*Exercise brief*. Once every line holding "centre" in the listing below has been found, give their number and nothing more.

*Materials provided*.
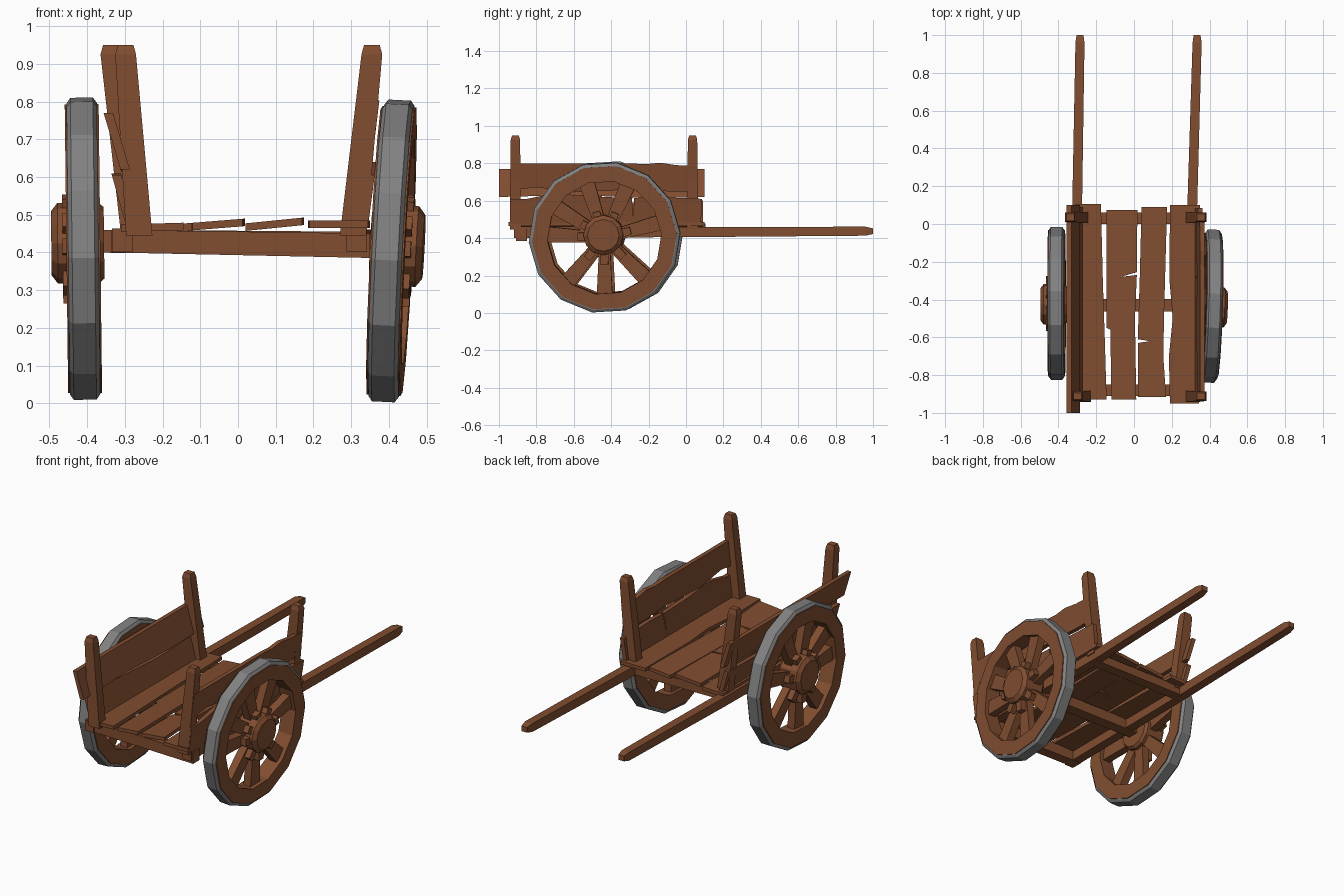
import bpy, bmesh, math
from mathutils import Vector, Matrix

if "Cube" in bpy.data.objects:
    bpy.data.objects.remove(bpy.data.objects["Cube"])


def material(name, rgb):
    m = bpy.data.materials.new(name)
    m.diffuse_color = (*rgb, 1)
    m.use_nodes = True
    m.node_tree.nodes["Principled BSDF"].inputs["Base Color"].default_value = m.diffuse_color
    return m


WOOD = material("brown wood", (0.22, 0.075, 0.03))
IRON = material("grey iron", (0.22, 0.22, 0.22))


def finish(name, bm, mat, matrix=None):
    bmesh.ops.recalc_face_normals(bm, faces=bm.faces)
    me = bpy.data.meshes.new(name)
    bm.to_mesh(me)
    bm.free()
    me.materials.append(mat)
    ob = bpy.data.objects.new(name, me)
    bpy.context.collection.objects.link(ob)
    if matrix:
        ob.matrix_world = matrix
    return ob


def add_beam(bm, axis, sections):
    """Rectangular sections (centre, width, depth) joined along one axis."""
    a, b = [Vector(v) for v in {"x": ((0, 1, 0), (0, 0, 1)),
                                "y": ((1, 0, 0), (0, 0, 1)),
                                "z": ((1, 0, 0), (0, 1, 0))}[axis]]
    rings = []
    for c, w, d in sections:
        rings.append([bm.verts.new(Vector(c) + a * w * s / 2 + b * d * t / 2)
                      for s, t in ((-1, -1), (1, -1), (1, 1), (-1, 1))])
    for p, q in zip(rings, rings[1:]):
        for i in range(4):
            j = (i + 1) % 4
            bm.faces.new((p[i], p[j], q[j], q[i]))
    bm.faces.new(rings[0])
    bm.faces.new(rings[-1])


def beam(name, axis, sections):
    bm = bmesh.new()
    add_beam(bm, axis, sections)
    return finish(name, bm, WOOD)


def plate(name, outline, thick, place, normal):
    """Outline placed on a plane and given thickness."""
    bm = bmesh.new()
    n = Vector(normal) * thick / 2
    lo = [bm.verts.new(Vector(place(u, v)) - n) for u, v in outline]
    hi = [bm.verts.new(Vector(place(u, v)) + n) for u, v in outline]
    bm.faces.new(lo)
    bm.faces.new(hi)
    for i in range(len(lo)):
        j = (i + 1) % len(lo)
        bm.faces.new((lo[i], lo[j], hi[j], hi[i]))
    return finish(name, bm, WOOD)


def lathe(name, profile, sides, mat, matrix, offset=0.0):
    """Closed (x, radius) profile turned about the x axis."""
    bm = bmesh.new()
    rings = []
    for k in range(sides):
        t = offset + 2 * math.pi * k / sides
        rings.append([bm.verts.new((x, r * math.cos(t), r * math.sin(t)))
                      for x, r in profile])
    n = len(profile)
    for k in range(sides):
        p, q = rings[k], rings[(k + 1) % sides]
        for i in range(n):
            j = (i + 1) % n
            bm.faces.new((p[i], p[j], q[j], q[i]))
    bmesh.ops.remove_doubles(bm, verts=bm.verts, dist=1e-5)
    return finish(name, bm, mat, matrix)


# Wheels: iron tyre, wooden rim, hub and eight uneven spokes
def wheel(side, s, centre, tilt, yaw):
    m = (Matrix.Translation(centre) @ Matrix.Rotation(yaw, 4, "Z")
         @ Matrix.Rotation(tilt, 4, "Y"))
    lathe(side + "_tyre", [(-.041, .375), (-.040, .392), (-.030, .406),
                           (.030, .406), (.040, .392), (.041, .375)],
          14, IRON, m, .06)
    lathe(side + "_rim", [(-.045, .305), (.045, .305), (.045, .388), (-.045, .388)],
          14, WOOD, m, .06)
    lathe(side + "_hub", [(-s * .055, .0), (-s * .055, .095), (-s * .04, .107),
                          (s * .068, .107), (s * .085, .085), (s * .085, .0)],
          12, WOOD, m @ Matrix.Translation((0, -.005, .015)))
    bm = bmesh.new()
    for deg in (-90, -130, 177, 148, 108, 66, 15, -45):
        part = bmesh.new()
        add_beam(part, "z", [((0, 0, .06), .045, .06), ((0, 0, .32), .045, .085)])
        add_beam(part, "z", [((s * .03, 0, .08), .05, .045), ((s * .03, 0, .145), .05, .04)])
        part.transform(Matrix.Rotation(math.radians(deg - 90), 4, "X"))
        tmp = bpy.data.meshes.new("tmp")
        part.to_mesh(tmp)
        part.free()
        bm.from_mesh(tmp)
        bpy.data.meshes.remove(tmp)
    finish(side + "_spokes", bm, WOOD, m)


wheel("left", -1, (-.41, -.42, .41), -.012, 0)
wheel("right", 1, (.407, -.435, .404), .05, -.03)

# Axle and cross bars under the floor
beam("axle", "x", [((-.40, -.43, .43), .065, .06), ((.40, -.43, .42), .065, .06)])
beam("front_cross_bar", "x", [((-.335, -.88, .43), .06, .06), ((.35, -.88, .418), .06, .065)])
beam("rear_cross_bar", "x", [((-.31, .03, .435), .06, .05), ((.33, .03, .43), .06, .05)])

# Long rails that continue as pull handles
for name, x0, x1 in (("left_handle", -.307, -.286), ("right_handle", .315, .334)):
    beam(name, "y", [((x0, -.92, .432), .055, .062), ((x0 * .98, .1, .433), .052, .054),
                     ((x1, .96, .437), .048, .048), ((x1, 1.0, .437), .036, .03)])

# Floor planks with worn edges and splits
floor = [
    ("floor_plank_left", .467, .03, [(-.31, -.93), (-.145, -.93), (-.155, -.6), (-.165, -.3),
                                     (-.175, .105), (-.31, .105)]),
    ("floor_plank_mid_left", .474, .08, [(-.12, -.93), (.012, -.93), (.005, -.5), (.015, -.27),
                                         (-.07, -.28), (.015, -.255), (.018, .075),
                                         (-.145, .075), (-.145, -.55), (-.125, -.56)]),
    ("floor_plank_mid_right", .474, .1, [(.02, -.915), (.17, -.915), (.155, -.7), (.16, -.45),
                                         (.175, .09), (.04, .09), (.03, -.3), (.02, -.61),
                                         (.085, -.62), (.02, -.63)]),
    ("floor_plank_right", .475, 0, [(.19, -.95), (.345, -.95), (.35, .1), (.19, .1), (.188, -.3),
                                    (.205, -.5), (.185, -.7)]),
]
for name, z, tilt, pts in floor:
    mid = sum(p[0] for p in pts) / len(pts)
    plate(name, pts, .02, lambda u, v: (u, v, z + tilt * (u - mid)), (0, 0, 1))

# Corner posts leaning outward, with chamfered tops
for name, y, xb, xt in (("left_front_post", -.912, -.262, -.298),
                        ("left_rear_post", .035, -.275, -.337),
                        ("right_front_post", -.912, .305, .355),
                        ("right_rear_post", .035, .305, .355)):
    beam(name, "z", [((xb, y, .445), .07, .06), ((xt, y, .925), .055, .05),
                     ((xt, y, .95), .042, .036)])

# Side boards fixed to the outside of the posts
sides = [
    ("right_upper_board", .362, .80, .12, [
        (-.935, .655), (-.8, .672), (-.6, .645), (-.3, .66), (-.05, .648), (.06, .65),
        (.06, .785), (-.05, .79), (-.14, .803), (-.22, .795), (-.3, .80), (-.935, .80)]),
    ("right_lower_board", .352, .62, .13, [
        (-.94, .475), (.08, .475), (.085, .61), (-.15, .62), (-.277, .615), (-.283, .5),
        (-.289, .615), (-.5, .622), (-.7, .64), (-.85, .61), (-.94, .605)]),
    ("left_upper_board", -.344, .77, -.3, [
        (-1, .62), (-.6, .63), (-.2, .615), (.1, .62), (.1, .77), (-1, .77)]),
    ("left_lower_board", -.322, .605, -.28, [
        (-.93, .475), (.09, .475), (.09, .60), (-.3, .59), (-.7, .61), (-.93, .605)]),
]
for name, x, z, lean, pts in sides:
    plate(name, pts, .025, lambda u, v: (x + lean * (v - z), u, v), (1, 0, 0))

*Solution to the exercise*. 3